jeeezzzz, Where's your patriotism?
Tuesday, July 01, 2003
Hello blog... been a long time, but i have a medical excuse. i herniated 2 disks in my back, and then got a blood clot, and also had some kind of weird puking fever. i've been sick for a month. hospitalized twice. i could go on and on about the shitty state of healthcare, but i think i'm just going to say this: why can't you shop for a physician the way you would shop for any other service? a lawyer or a landscape designer.
i've gone to the same doc for 7 years. she was the newest kid on the block when i got my healthcare plan, ergo she was the next available doc, ergo that's who i was told to go by my insurance plan. i didn't know anything about her -- what she studied in school or even WHERE she went to school. it wasn't like i could check her out and then go check out another doc. it was like, be damn glad you have insurance and shut the hell up.
why is this? you'd think that people would really care about knowing everything they can about their healthcare providers. but just try to find anything out. i know way more about a car before i buy it... or about computer or audio equipment. you at least get the brochure or surf the website... look at the specs... compare features. jeez -- with doctors, people you rely on to keep you alive -- you are expected to just take the next one available. that's if you're lucky enough to have insurance.
you might be wondering what my doc did to piss me off so bad. it's not any one thing. it's a general state of bullshit. for instance, since this latest illness happened, she hasn't once conferred with me about what is wrong. she never said "this is what is wrong and this is what we are going to do." i've had to sleuth out my diagnosis -- and naturally i only have the most shallow (read: frightening) understanding of what it is. so... that pisses me off. every direct question i asked was met with a brush off.
here's another... how would you feel if you ask you doctor for help with pain management and they hand you a bag of samples and say, "i'm not sure what this is, but go ahead and take it and see what happens."

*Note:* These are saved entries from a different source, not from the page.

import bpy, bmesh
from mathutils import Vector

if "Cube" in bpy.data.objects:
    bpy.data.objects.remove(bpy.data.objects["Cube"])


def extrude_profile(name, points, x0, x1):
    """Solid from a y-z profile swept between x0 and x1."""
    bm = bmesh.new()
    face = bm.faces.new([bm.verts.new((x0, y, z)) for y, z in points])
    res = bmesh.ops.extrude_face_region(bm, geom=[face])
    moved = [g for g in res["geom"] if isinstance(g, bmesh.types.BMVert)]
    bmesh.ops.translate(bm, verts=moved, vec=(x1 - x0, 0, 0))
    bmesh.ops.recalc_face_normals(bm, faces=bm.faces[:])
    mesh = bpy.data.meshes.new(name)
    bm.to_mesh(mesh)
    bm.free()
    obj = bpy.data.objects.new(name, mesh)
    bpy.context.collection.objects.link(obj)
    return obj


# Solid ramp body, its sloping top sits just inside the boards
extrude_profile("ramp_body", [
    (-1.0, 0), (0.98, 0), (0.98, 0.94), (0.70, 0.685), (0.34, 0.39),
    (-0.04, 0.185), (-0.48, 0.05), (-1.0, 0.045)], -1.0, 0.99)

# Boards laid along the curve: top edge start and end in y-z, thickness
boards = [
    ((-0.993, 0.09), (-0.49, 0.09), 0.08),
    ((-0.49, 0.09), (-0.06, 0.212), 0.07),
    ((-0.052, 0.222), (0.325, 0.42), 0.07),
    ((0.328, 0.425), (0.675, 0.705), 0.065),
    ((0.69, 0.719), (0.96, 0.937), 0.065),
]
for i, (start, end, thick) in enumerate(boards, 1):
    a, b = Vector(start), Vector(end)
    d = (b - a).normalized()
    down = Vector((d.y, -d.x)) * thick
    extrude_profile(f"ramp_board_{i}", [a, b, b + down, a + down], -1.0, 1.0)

SEE WHAT HAPPENS! what the hell. let's not do that at all. lets find out what is in this medicine. lets see if it might interact with shit i'm already taking. i swear she gives out stuff from the sample cabinet b/c she's too busy to think about prescribing anything. LETS SEE WHAT HAPPENS! is this what healthcare has come to? are these people all on drugs?